BACKGROUND AND PURPOSE-We hypothesized that the probability of reperfusion can be modeled by an exponential decay (ie, half-life) function and that this reperfusion half-life is decreased by thrombolytic treatment. METHODS-Serial perfusion MRI scans were evaluated for evidence of reperfusion in intravenous tissue plasminogen activator-treated (n≤45) and untreated (n≤103) patients. The cumulative probability of reperfusion for each group was fit with exponential decay functions. The resulting reperfusion half-life (ie, the time it takes half the sample to reperfuse) was calculated. RESULTS-In untreated patients, a monoexponential decay function fit the data well (R≤0.95) with a half-life of 29.1 hours. In tissue plasminogen activator-treated patients, the data were best fit with a biexponential decay function (R≤0.99) that had a fast and a slow component. The fast component is attributable to tissue plasminogen activator therapy and has a half-life of 0.71 hours, whereas the slow component was similar to that of the untreated group. Approximately 3.5 hours after the start of treatment, the effect of tissue plasminogen activator on the probability of reperfusion was negligible. CONCLUSION-The probability of reperfusion can be well described by the reperfusion half-life. Determination of the fast component reperfusion half-life may be an approach to compare the relative potency of different thrombolytic agents.
- Thrombolytic therapy

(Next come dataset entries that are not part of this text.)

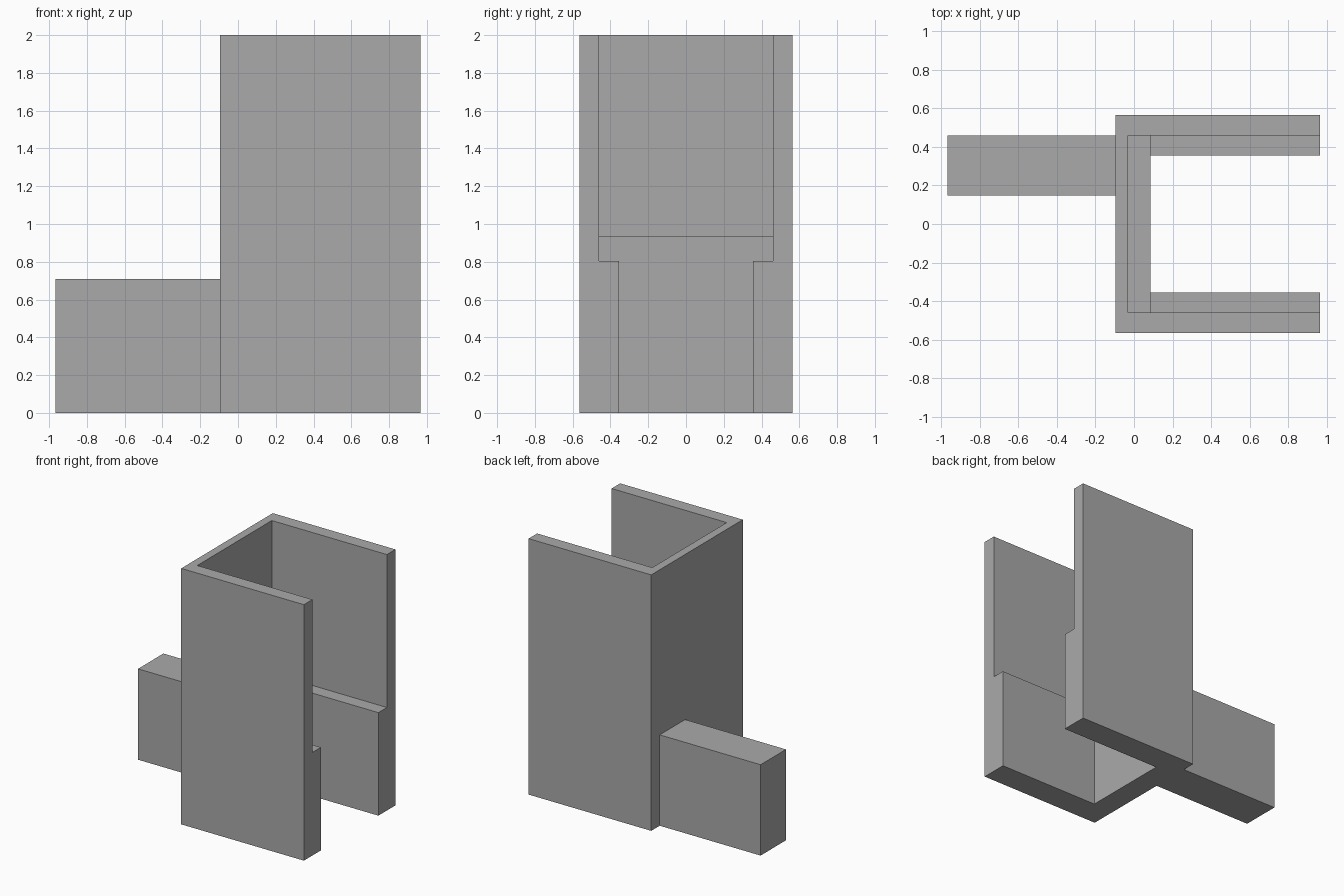
import bpy
import bmesh
from mathutils import Vector

cube = bpy.data.objects.get("Cube")
if cube:
    bpy.data.objects.remove(cube, do_unlink=True)

GREY = (0.4, 0.4, 0.4, 1.0)
grey = bpy.data.materials.new("plain grey")
grey.use_nodes = True
grey.diffuse_color = GREY
grey.node_tree.nodes["Principled BSDF"].inputs["Base Color"].default_value = GREY


def new_object(name, bm):
    bmesh.ops.recalc_face_normals(bm, faces=bm.faces)
    mesh = bpy.data.meshes.new(name)
    bm.to_mesh(mesh)
    bm.free()
    mesh.materials.append(grey)
    obj = bpy.data.objects.new(name, mesh)
    bpy.context.collection.objects.link(obj)
    return obj


def prism(name, points, push):
    """Extrude a closed outline along a vector."""
    bm = bmesh.new()
    face = bm.faces.new([bm.verts.new(p) for p in points])
    extruded = bmesh.ops.extrude_face_region(bm, geom=[face])["geom"]
    verts = [v for v in extruded if isinstance(v, bmesh.types.BMVert)]
    bmesh.ops.translate(bm, verts=verts, vec=Vector(push))
    return new_object(name, bm)


BACK, FRONT, TOP = -0.095, 0.965, 2.0
OUTER, INNER, LEDGE_IN = 0.565, 0.46, 0.355
SIDE_LEDGE, BACK_LEDGE = 0.805, 0.935

# Side walls, each with a thicker lower half
side = [(OUTER, 0), (OUTER, TOP), (INNER, TOP), (INNER, SIDE_LEDGE),
        (LEDGE_IN, SIDE_LEDGE), (LEDGE_IN, 0)]
for name, s in (("left_wall", 1), ("right_wall", -1)):
    prism(name, [(BACK, s * y, z) for y, z in side], (FRONT - BACK, 0, 0))

# End wall joining the sides, stepped at a higher ledge
end = [(BACK, 0), (BACK, TOP), (-0.03, TOP), (-0.03, BACK_LEDGE),
       (0.085, BACK_LEDGE), (0.085, 0)]
prism("end_wall", [(x, -INNER, z) for x, z in end], (0, 2 * INNER, 0))

# Low block reaching out behind the end wall
block = [(-0.967, 0.147), (BACK, 0.147), (BACK, INNER), (-0.967, INNER)]
prism("low_block", [(x, y, 0) for x, y in block], (0, 0, 0.71))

ASJC Scopus subject areas
- Clinical Neurology
- Cardiology and Cardiovascular Medicine
- Advanced and Specialized Nursing